the authority in [monitoring] arrangements made by them."

Huge controversy arose
from the suggestion in the Badman Report that authorities be granted the power
to question children apart from their parent or carer. Nonetheless the Bill suggests that
authorities interview children without the parent or carer present. The Bill includes a token gesture of
protection, providing that such meetings should not take place if the parent or
child objects. Yet the Bill
empowers the authority to use the very fact that an objection was made to
revoke the registration of the child, and thereafter enter an SAO, if the
authority thinks that without the interview it is difficult to ascertain the
child’s feelings on the home education or the child’s educational achievements.
This position would be almost impossible to disprove, especially given the
evident bias in the Bill and in the Badman Report against trusting the parent,
and prioritising the government’s view over the parent’s.

With huge thanks to Betsy for sharing.

Friday, 4 December 2009

Anyone for Monopoly?

I used to love playing monopoly, and spent many happy (and not so happy when I was losing!) hours playing. I used to find the *go straight to jail, do not pass go, do not collect £200* part of it rather irritating, but the chances of landing that one were fairly small so it wasn't a big deal.

Imagine for a minute if every other space was a *straight to jail* one. I don't think many people would have bothered playing, and the game would never have become the world wide success it is today. It's quite amazing the number of different monopoly boards out there on the market now - Star Wars to Simpsons with many international cities having their very own boards. Would you believe you can even get a *make your own* board for real personalisation.

I never in my wildest flights of imagination thought that I would ever compare Home Education to monopoly, but this is what I am doing.

The latest government proposals regarding Home Education equate to the *straight to jail* space on every other square of the board.

If anything deviates from your plan -- SAO
If your circumstances change -- SAO
If your child doesn't want to meet, his/her opinion doesn't count -- SAO
If you don't make the meeting because you are away for more than 2 weeks and miss the notification -- SAO
If you are educating brilliantly, your child has 99 GCSES but you are unregistered -- SAO (they must not consider your provision)
If you have been refused registration once you can always be refused-- SAO

What is this SAO? It is a School Attendance Order, which basically means that you must send your child to the school named by the local authority otherwise you are breaking the law. SAOs can be used already, but local authorities rarely bother, partly, I think, because they are expensive and ineffective. Why? Well as the law stands, if a parent is issued with a School Attendance Order, they can take their case to court and it is up to the judge to decide if, on the balance of probabilities, an education suitable to the child's age, aptitude and ability is being provided by the parent. If the Judge decides it is, the SAO does not stand.

What this government proposes doing beggars belief. They are suggesting that what should happen is that if a School Attendance Order is issued, the court CANNOT look at the parent's provision.

Damned every which way.

For many years government and local authorities have wittered on about the *loop hole* that is Home Education. Of course Home Education is nothing of the sort, it is the default position, all others are imposters. Clearly though government wishes to shut off every possible *loop hole*, and yet, it says that it supports a parent's right to home educate?

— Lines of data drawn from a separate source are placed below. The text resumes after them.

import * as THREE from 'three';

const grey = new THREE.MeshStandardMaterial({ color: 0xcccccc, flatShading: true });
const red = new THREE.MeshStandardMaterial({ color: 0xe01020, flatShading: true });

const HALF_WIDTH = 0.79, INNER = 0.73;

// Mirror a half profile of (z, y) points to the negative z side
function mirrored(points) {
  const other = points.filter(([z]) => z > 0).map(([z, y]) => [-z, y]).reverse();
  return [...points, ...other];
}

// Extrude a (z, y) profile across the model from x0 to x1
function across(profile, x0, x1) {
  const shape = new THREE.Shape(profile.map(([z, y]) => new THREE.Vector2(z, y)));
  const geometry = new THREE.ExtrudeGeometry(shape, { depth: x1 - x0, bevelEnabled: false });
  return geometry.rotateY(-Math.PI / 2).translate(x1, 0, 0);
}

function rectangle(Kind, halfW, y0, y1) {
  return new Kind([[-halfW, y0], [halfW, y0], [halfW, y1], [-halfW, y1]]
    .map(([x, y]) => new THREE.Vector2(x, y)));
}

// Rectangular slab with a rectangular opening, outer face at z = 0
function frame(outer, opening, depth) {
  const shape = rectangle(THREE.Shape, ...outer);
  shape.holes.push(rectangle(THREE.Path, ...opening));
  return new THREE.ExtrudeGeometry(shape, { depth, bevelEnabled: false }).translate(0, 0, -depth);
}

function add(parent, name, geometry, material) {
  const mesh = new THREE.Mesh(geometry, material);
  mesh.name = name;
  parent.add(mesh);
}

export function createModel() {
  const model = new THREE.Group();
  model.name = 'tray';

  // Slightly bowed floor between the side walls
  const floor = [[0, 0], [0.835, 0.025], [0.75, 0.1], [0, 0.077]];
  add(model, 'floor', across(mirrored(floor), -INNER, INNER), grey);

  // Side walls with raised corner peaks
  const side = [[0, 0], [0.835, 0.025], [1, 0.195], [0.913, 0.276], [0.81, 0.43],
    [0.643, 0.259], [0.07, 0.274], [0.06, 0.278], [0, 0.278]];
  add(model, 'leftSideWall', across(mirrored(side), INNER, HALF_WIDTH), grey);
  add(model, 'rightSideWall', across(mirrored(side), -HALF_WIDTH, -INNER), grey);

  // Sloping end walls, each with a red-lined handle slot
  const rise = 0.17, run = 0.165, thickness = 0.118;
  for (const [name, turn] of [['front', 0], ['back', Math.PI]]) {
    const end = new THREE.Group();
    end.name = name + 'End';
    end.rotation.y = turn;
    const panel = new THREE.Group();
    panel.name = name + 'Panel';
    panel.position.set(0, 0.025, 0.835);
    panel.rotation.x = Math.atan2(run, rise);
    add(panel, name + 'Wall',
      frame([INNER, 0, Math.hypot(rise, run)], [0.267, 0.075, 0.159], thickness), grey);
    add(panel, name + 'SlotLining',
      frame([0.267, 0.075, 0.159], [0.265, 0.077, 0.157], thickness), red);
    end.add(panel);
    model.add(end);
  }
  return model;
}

This is not benign legislation, anyone who thinks it is is quite frankly deluded.

Thanks to Karen for the bullet points.